As I stroll around in that bland, vacuous
manner of mine, people point at me
and say, ‘That’s nice.' I’m quite flattered really,
because when I was younger I was
considered rather foolish and stupid.
I was even considered ignorant,
just like my ancestors used to be.
Then, later on, I grew up to become
rather showy or dainty or just plain coy.
Once, in happier times, I left my
walking stick leaning against a doorway.
Then realised the owner wasn’t coming back.
Some said I was very strange – how times change.
Nowadays, people sometimes mix me up:
with my sister’s daughter and offer me
a biscuit or send me a pretty postcard
from France – which is kind. And they can often

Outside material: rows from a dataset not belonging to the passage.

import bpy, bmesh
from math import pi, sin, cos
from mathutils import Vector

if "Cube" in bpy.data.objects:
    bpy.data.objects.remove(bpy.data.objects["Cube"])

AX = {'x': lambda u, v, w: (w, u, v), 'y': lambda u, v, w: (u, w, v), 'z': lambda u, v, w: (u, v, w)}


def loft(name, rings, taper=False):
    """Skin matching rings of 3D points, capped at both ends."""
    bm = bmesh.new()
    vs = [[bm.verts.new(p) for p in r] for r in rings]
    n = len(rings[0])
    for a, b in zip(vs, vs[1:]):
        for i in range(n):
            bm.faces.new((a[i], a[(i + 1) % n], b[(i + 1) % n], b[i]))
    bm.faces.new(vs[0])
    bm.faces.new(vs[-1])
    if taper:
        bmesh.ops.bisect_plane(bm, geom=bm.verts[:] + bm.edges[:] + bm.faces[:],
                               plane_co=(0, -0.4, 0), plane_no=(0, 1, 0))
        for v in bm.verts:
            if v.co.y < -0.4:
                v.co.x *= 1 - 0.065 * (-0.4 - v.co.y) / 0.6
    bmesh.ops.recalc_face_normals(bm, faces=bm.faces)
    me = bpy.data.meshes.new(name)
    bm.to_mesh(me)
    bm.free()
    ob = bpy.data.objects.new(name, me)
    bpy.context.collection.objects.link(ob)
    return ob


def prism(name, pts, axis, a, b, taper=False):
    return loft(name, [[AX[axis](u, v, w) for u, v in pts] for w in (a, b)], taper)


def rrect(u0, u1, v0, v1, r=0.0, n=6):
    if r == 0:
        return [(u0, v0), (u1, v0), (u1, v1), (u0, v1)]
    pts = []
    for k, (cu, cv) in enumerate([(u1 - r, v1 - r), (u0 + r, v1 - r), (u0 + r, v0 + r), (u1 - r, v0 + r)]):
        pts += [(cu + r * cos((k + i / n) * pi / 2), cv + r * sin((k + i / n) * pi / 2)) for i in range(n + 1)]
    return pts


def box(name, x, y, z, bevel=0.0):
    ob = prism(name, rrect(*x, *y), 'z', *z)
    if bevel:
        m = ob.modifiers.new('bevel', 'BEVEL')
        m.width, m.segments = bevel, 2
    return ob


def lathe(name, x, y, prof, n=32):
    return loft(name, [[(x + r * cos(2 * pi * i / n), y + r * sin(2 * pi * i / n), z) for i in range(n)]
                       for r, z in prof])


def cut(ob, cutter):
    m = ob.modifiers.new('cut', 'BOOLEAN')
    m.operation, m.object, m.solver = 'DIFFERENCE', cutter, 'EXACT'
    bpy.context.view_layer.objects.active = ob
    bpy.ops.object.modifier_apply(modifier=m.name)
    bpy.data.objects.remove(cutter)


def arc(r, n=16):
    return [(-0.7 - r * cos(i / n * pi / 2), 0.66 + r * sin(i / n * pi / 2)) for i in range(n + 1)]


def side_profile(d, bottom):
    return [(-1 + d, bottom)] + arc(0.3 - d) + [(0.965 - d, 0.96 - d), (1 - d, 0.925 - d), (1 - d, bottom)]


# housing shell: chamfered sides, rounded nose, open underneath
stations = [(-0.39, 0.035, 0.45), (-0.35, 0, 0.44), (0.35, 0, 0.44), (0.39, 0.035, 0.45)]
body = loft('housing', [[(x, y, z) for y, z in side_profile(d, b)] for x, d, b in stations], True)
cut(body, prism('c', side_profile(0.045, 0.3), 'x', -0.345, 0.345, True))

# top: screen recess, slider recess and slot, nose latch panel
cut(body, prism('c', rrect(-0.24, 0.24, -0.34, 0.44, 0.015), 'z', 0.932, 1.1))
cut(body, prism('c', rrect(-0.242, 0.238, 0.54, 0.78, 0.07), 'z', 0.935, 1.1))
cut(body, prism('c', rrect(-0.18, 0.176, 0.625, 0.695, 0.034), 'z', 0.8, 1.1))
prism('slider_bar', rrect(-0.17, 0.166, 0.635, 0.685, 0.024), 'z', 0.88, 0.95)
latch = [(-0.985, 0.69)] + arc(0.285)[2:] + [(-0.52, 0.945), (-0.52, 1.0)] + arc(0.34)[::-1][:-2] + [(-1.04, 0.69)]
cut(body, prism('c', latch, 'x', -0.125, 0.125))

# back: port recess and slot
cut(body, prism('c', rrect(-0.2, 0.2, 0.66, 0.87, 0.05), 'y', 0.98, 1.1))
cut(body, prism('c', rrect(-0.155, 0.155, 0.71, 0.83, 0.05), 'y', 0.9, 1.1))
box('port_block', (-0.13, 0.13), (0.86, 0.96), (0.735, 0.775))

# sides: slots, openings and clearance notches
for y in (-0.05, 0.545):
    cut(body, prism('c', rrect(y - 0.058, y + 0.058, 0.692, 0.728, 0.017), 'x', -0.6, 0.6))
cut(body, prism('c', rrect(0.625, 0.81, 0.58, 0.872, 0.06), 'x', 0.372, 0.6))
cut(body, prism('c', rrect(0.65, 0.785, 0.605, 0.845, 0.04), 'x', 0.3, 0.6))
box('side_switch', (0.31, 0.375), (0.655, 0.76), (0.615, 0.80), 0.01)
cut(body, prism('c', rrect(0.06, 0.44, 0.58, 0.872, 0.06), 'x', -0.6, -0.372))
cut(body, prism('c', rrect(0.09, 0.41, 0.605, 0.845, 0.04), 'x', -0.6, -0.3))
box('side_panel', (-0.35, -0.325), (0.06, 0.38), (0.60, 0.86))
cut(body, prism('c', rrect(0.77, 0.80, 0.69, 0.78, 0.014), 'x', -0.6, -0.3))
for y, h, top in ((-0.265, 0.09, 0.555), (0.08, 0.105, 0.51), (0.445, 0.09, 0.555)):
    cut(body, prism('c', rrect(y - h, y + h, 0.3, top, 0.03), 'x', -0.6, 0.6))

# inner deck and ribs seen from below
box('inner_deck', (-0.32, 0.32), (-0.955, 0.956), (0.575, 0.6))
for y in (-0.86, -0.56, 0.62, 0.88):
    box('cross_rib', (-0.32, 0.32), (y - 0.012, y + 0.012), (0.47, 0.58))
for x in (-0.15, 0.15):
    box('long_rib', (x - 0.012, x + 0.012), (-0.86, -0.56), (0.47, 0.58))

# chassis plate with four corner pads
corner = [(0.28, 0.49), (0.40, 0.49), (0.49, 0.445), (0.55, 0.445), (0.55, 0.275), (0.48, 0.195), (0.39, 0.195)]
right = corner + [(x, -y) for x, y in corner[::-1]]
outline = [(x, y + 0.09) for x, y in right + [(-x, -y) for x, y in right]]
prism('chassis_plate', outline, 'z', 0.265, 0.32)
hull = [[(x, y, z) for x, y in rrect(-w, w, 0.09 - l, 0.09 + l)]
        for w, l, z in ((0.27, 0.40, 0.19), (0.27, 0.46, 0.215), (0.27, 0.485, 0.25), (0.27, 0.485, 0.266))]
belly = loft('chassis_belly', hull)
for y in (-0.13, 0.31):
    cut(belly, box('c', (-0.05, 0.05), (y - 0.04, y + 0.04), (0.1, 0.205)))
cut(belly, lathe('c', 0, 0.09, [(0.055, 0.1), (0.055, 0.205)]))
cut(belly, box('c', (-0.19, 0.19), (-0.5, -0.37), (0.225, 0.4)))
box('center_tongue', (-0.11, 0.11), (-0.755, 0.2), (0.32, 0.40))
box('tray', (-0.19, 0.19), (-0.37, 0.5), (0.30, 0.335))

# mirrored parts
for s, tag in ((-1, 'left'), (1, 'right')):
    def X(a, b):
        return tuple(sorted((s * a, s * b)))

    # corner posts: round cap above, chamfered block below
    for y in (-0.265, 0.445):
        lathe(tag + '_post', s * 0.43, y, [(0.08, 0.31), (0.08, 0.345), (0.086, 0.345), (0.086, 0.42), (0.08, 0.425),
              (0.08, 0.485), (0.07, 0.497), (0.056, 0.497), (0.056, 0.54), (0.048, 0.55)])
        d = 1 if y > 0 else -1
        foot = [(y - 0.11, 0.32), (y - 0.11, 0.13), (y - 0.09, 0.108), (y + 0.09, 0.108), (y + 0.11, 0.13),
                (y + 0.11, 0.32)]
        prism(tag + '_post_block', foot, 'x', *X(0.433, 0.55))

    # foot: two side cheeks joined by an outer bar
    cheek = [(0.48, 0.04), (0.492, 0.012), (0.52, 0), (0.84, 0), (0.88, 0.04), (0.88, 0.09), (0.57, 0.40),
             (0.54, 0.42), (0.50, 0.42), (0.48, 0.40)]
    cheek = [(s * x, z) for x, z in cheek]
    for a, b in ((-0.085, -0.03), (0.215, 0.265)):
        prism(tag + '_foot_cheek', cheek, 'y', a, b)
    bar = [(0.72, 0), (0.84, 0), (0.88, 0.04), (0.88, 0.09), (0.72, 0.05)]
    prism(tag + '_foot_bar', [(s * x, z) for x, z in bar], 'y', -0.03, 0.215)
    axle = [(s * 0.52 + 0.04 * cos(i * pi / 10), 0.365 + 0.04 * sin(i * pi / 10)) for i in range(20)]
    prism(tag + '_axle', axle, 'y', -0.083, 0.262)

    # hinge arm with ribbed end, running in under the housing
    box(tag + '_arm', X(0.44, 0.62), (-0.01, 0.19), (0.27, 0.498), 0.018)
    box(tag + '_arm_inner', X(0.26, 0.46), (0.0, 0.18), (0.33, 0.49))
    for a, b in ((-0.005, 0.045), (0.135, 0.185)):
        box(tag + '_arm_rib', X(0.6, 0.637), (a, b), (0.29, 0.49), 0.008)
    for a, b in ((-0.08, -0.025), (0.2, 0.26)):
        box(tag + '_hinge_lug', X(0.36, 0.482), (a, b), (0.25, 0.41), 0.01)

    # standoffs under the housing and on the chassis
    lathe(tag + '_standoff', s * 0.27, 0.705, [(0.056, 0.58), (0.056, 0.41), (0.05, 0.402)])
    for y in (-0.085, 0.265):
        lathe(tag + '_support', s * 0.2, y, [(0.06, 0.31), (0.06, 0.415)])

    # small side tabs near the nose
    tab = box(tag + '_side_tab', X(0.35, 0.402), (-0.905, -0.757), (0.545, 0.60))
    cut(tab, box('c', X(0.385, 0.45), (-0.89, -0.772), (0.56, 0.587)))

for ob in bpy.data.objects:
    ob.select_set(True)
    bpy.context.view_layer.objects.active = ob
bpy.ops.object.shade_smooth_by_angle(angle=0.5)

be quite appreciative of me.
Sometimes, however, they will politely
try to avoid referring to me
and rather wish I wasn’t around.
And call me something else, which, personally,
I must say, I find quite offensive.
Like you, I’d prefer to be called by
my proper name and not by some other.
After all, if I was really quite pleasant,
I wouldn’t be so nice.
ix Degrees of Nicety